■ PROVIDED RECORDS
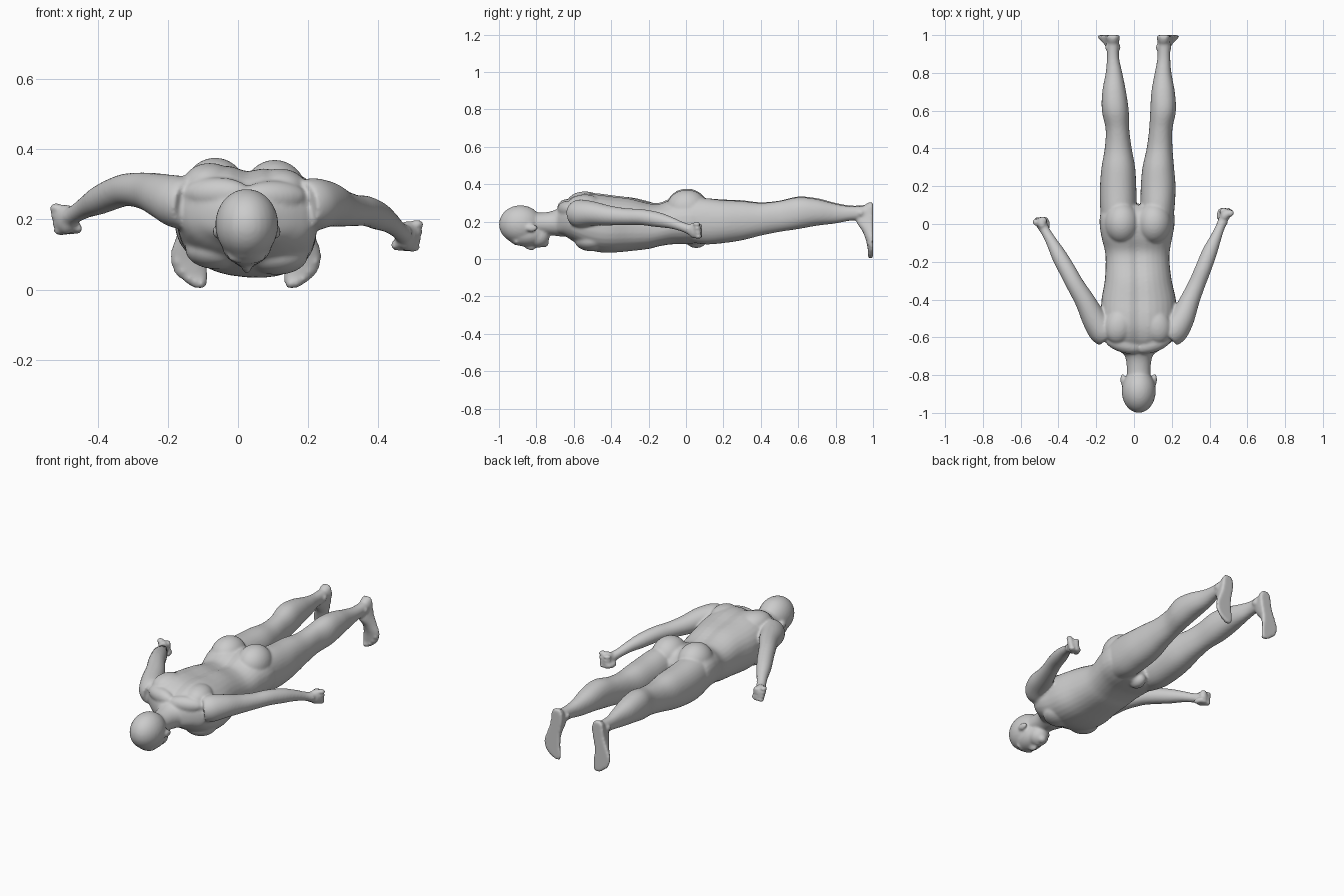
import bpy, bmesh, math
from mathutils import Vector, Matrix

skin = bpy.data.materials.new("plain_grey")
skin.diffuse_color = (0.6, 0.6, 0.6, 1)
bm = bmesh.new()
SIDES = 32


def smooth_rows(rows, steps=5):
    """Catmull-Rom interpolation of a list of station tuples."""
    out = []
    for i in range(len(rows) - 1):
        a, b, c, d = (rows[min(max(i + k, 0), len(rows) - 1)] for k in (-1, 0, 1, 2))
        for s in range(steps):
            t = s / steps
            out.append([0.5 * (2*q + (r-p)*t + (2*p-5*q+4*r-e)*t*t + (3*q-p-3*r+e)*t**3)
                        for p, q, r, e in zip(a, b, c, d)])
    return out + [list(rows[-1])]


def skin_rings(rings):
    loops = [[bm.verts.new(p) for p in ring] for ring in rings]
    faces = [bm.faces.new(loops[0]), bm.faces.new(loops[-1][::-1])]
    for a, b in zip(loops, loops[1:]):
        for i in range(SIDES):
            j = (i + 1) % SIDES
            faces.append(bm.faces.new((a[i], b[i], b[j], a[j])))
    bmesh.ops.recalc_face_normals(bm, faces=faces)


def loft_y(rows, power=1.0, tilt=0.0, groove=0.0):
    """Stations: y, left x, right x, bottom z, top z."""
    rings = []
    for y, x0, x1, z0, z1 in smooth_rows(rows):
        cx, cz, rx, rz = (x0+x1)/2, (z0+z1)/2, (x1-x0)/2, (z1-z0)/2
        ring = []
        for k in range(SIDES):
            a = 2 * math.pi * k / SIDES
            c, s = math.cos(a), math.sin(a)
            dx = rx * math.copysign(abs(c)**power, c)
            dz = rz * math.copysign(abs(s)**power, s)
            if s > 0:
                dz -= groove * math.exp(-(dx / 0.03)**2)
            ring.append((cx + dx, y, cz + dz - tilt * dx))
        rings.append(ring)
    skin_rings(rings)


def tube(rows):
    """Round limb along a path of x, y, z, radius."""
    rows = smooth_rows(rows)
    pts = [Vector(r[:3]) for r in rows]
    rings = []
    for i, p in enumerate(pts):
        d = (pts[min(i+1, len(pts)-1)] - pts[max(i-1, 0)]).normalized()
        u = d.cross(Vector((0, 0, 1))).normalized()
        v = u.cross(d)
        rings.append([p + rows[i][3] * (u * math.cos(2*math.pi*k/SIDES) + v * math.sin(2*math.pi*k/SIDES))
                      for k in range(SIDES)])
    skin_rings(rings)


def blob(loc, size, rx=0, rz=0):
    m = (Matrix.Translation(loc) @ Matrix.Rotation(math.radians(rz), 4, 'Z')
         @ Matrix.Rotation(math.radians(rx), 4, 'X') @ Matrix.Diagonal((*size, 1)))
    bmesh.ops.create_uvsphere(bm, u_segments=28, v_segments=18, radius=1, matrix=m)


# Torso, from neck base to hips
loft_y([(-0.69, -0.05, 0.10, 0.135, 0.265), (-0.65, -0.12, 0.165, 0.125, 0.30),
        (-0.61, -0.165, 0.21, 0.10, 0.33), (-0.55, -0.175, 0.225, 0.065, 0.35),
        (-0.48, -0.175, 0.225, 0.04, 0.352), (-0.40, -0.172, 0.222, 0.035, 0.342),
        (-0.30, -0.155, 0.20, 0.043, 0.33), (-0.20, -0.15, 0.188, 0.055, 0.305),
        (-0.14, -0.155, 0.19, 0.07, 0.302), (-0.07, -0.172, 0.203, 0.08, 0.33),
        (0.0, -0.182, 0.215, 0.08, 0.345), (0.06, -0.175, 0.21, 0.085, 0.33),
        (0.10, -0.13, 0.17, 0.11, 0.28)], power=0.85, tilt=0.07, groove=0.016)

# Back, buttock, chest and groin masses
for s in (-1, 1):
    blob((0.02 + s*0.085, 0.005, 0.275 - s*0.003), (0.092, 0.11, 0.098))
    blob((0.02 + s*0.10, -0.54, 0.295 - s*0.008), (0.075, 0.095, 0.058), rz=s*15)
    blob((0.025 + s*0.085, -0.51, 0.105 - s*0.008), (0.09, 0.085, 0.055))
    blob((0.02 + s*0.08, -0.635, 0.27 - s*0.005), (0.10, 0.045, 0.045), rz=s*18)
blob((0.02, 0.055, 0.10), (0.04, 0.055, 0.042))

# Neck
loft_y([(-0.84, -0.04, 0.09, 0.13, 0.25), (-0.77, -0.038, 0.088, 0.13, 0.248),
        (-0.71, -0.045, 0.095, 0.125, 0.258), (-0.66, -0.07, 0.12, 0.12, 0.285),
        (-0.62, -0.09, 0.14, 0.13, 0.30)])

# Head facing down, with jaw, nose, brow, lips and ears
blob((0.025, -0.885, 0.185), (0.09, 0.115, 0.102))
blob((0.025, -0.855, 0.135), (0.073, 0.11, 0.068))
blob((0.025, -0.79, 0.12), (0.056, 0.06, 0.058))
blob((0.025, -0.757, 0.088), (0.027, 0.024, 0.026))
blob((0.025, -0.835, 0.068), (0.015, 0.034, 0.02), rx=-18)
blob((0.025, -0.788, 0.073), (0.025, 0.015, 0.014))
blob((0.025, -0.905, 0.093), (0.055, 0.02, 0.02))
for s in (-1, 1):
    blob((0.025 + s*0.084, -0.825, 0.165), (0.013, 0.033, 0.02))

# Legs
loft_y([(0.0, -0.17, 0.01, 0.10, 0.33), (0.1, -0.18, 0.014, 0.083, 0.325),
        (0.2, -0.18, 0.012, 0.088, 0.318), (0.3, -0.172, 0.006, 0.102, 0.314),
        (0.4, -0.155, -0.012, 0.125, 0.303), (0.5, -0.15, -0.025, 0.145, 0.312),
        (0.6, -0.17, -0.028, 0.16, 0.334), (0.7, -0.168, -0.042, 0.178, 0.325),
        (0.8, -0.15, -0.062, 0.192, 0.30), (0.88, -0.143, -0.079, 0.207, 0.286),
        (0.97, -0.142, -0.08, 0.215, 0.288)], power=0.92)
loft_y([(0.0, 0.03, 0.205, 0.095, 0.325), (0.1, 0.034, 0.216, 0.078, 0.325),
        (0.2, 0.036, 0.22, 0.085, 0.315), (0.3, 0.045, 0.212, 0.10, 0.31),
        (0.4, 0.067, 0.204, 0.125, 0.30), (0.5, 0.08, 0.203, 0.145, 0.31),
        (0.6, 0.086, 0.222, 0.16, 0.33), (0.7, 0.092, 0.216, 0.178, 0.32),
        (0.8, 0.11, 0.198, 0.19, 0.295), (0.88, 0.124, 0.192, 0.205, 0.282),
        (0.97, 0.126, 0.192, 0.21, 0.285)], power=0.92)

# Feet: lofted from heel to toes with the sole cut flat
for s, heel in ((-1, -0.112), (1, 0.157)):
    rings = []
    for z, off, half, top in smooth_rows([(0.302, 0, 0.018, 0.975), (0.285, 0, 0.032, 0.95),
            (0.25, 0, 0.037, 0.925), (0.20, 0.008, 0.038, 0.91), (0.15, 0.022, 0.043, 0.942),
            (0.10, 0.03, 0.052, 0.962), (0.05, 0.022, 0.05, 0.972), (0.02, 0.006, 0.033, 0.976),
            (0.004, -0.002, 0.016, 0.982)]):
        ring = []
        for k in range(SIDES):
            a = 2 * math.pi * k / SIDES
            y = 1.0 - (1.0 - top) * math.sin(a) if math.sin(a) > 0 else 1.0
            ring.append((heel + s*off + half * math.cos(a), y, z))
        rings.append(ring)
    skin_rings(rings)
    for sx in (-1, 1):
        blob((heel + sx*0.029, 0.935, 0.247), (0.013, 0.018, 0.018))
    for k in range(5):
        blob((heel + s*(-0.008 + k*0.018), 0.985, 0.017 + 0.004*k*k), (0.011, 0.014, 0.016))

# Arms
tube([(-0.14, -0.585, 0.245, 0.07), (-0.17, -0.56, 0.25, 0.075), (-0.212, -0.50, 0.265, 0.065),
      (-0.258, -0.41, 0.28, 0.054), (-0.312, -0.32, 0.285, 0.047), (-0.35, -0.25, 0.275, 0.045),
      (-0.395, -0.17, 0.255, 0.041), (-0.433, -0.10, 0.235, 0.031), (-0.462, -0.05, 0.217, 0.026),
      (-0.485, -0.01, 0.203, 0.028)])
tube([(0.185, -0.585, 0.24, 0.07), (0.215, -0.56, 0.243, 0.075), (0.255, -0.50, 0.243, 0.065),
      (0.293, -0.41, 0.232, 0.053), (0.332, -0.32, 0.226, 0.045), (0.365, -0.24, 0.224, 0.043),
      (0.40, -0.15, 0.21, 0.04), (0.43, -0.08, 0.193, 0.031), (0.455, -0.02, 0.172, 0.025),
      (0.473, 0.02, 0.158, 0.028)])

# Fists: palm, four curled fingers and a thumb
for s, x, y, z in ((-1, -0.49, -0.002, 0.2), (1, 0.482, 0.045, 0.153)):
    blob((x, y, z), (0.028, 0.038, 0.043), rz=-s*30)
    for k in range(4):
        t = k - 1.5
        blob((x + s*(0.022 + 0.004*t), y + 0.016 - 0.003*t, z + 0.022*t),
             (0.022, 0.019, 0.013), rz=s*35)
        blob((x - s*0.012, y + 0.026, z + 0.019*t - 0.004), (0.021, 0.014, 0.012), rz=s*35)
    blob((x - s*0.03, y + 0.008, z - 0.026), (0.014, 0.034, 0.016), rz=-s*15)

mesh = bpy.data.meshes.new("body")
bm.to_mesh(mesh)
bm.free()
mesh.materials.append(skin)
body = bpy.data.objects.new("body", mesh)
bpy.context.collection.objects.link(body)

# Fuse everything into one continuous smooth skin
fuse = body.modifiers.new("fuse", 'REMESH')
fuse.mode = 'VOXEL'
fuse.voxel_size = 0.007
fuse.use_smooth_shade = True
soften = body.modifiers.new("soften", 'SMOOTH')
soften.factor = 0.5
soften.iterations = 7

■ WORK ITEM
Copy each line from the data that features the string "groove".

■ OUTPUT
def loft_y(rows, power=1.0, tilt=0.0, groove=0.0):
                dz -= groove * math.exp(-(dx / 0.03)**2)
        (0.10, -0.13, 0.17, 0.11, 0.28)], power=0.85, tilt=0.07, groove=0.016)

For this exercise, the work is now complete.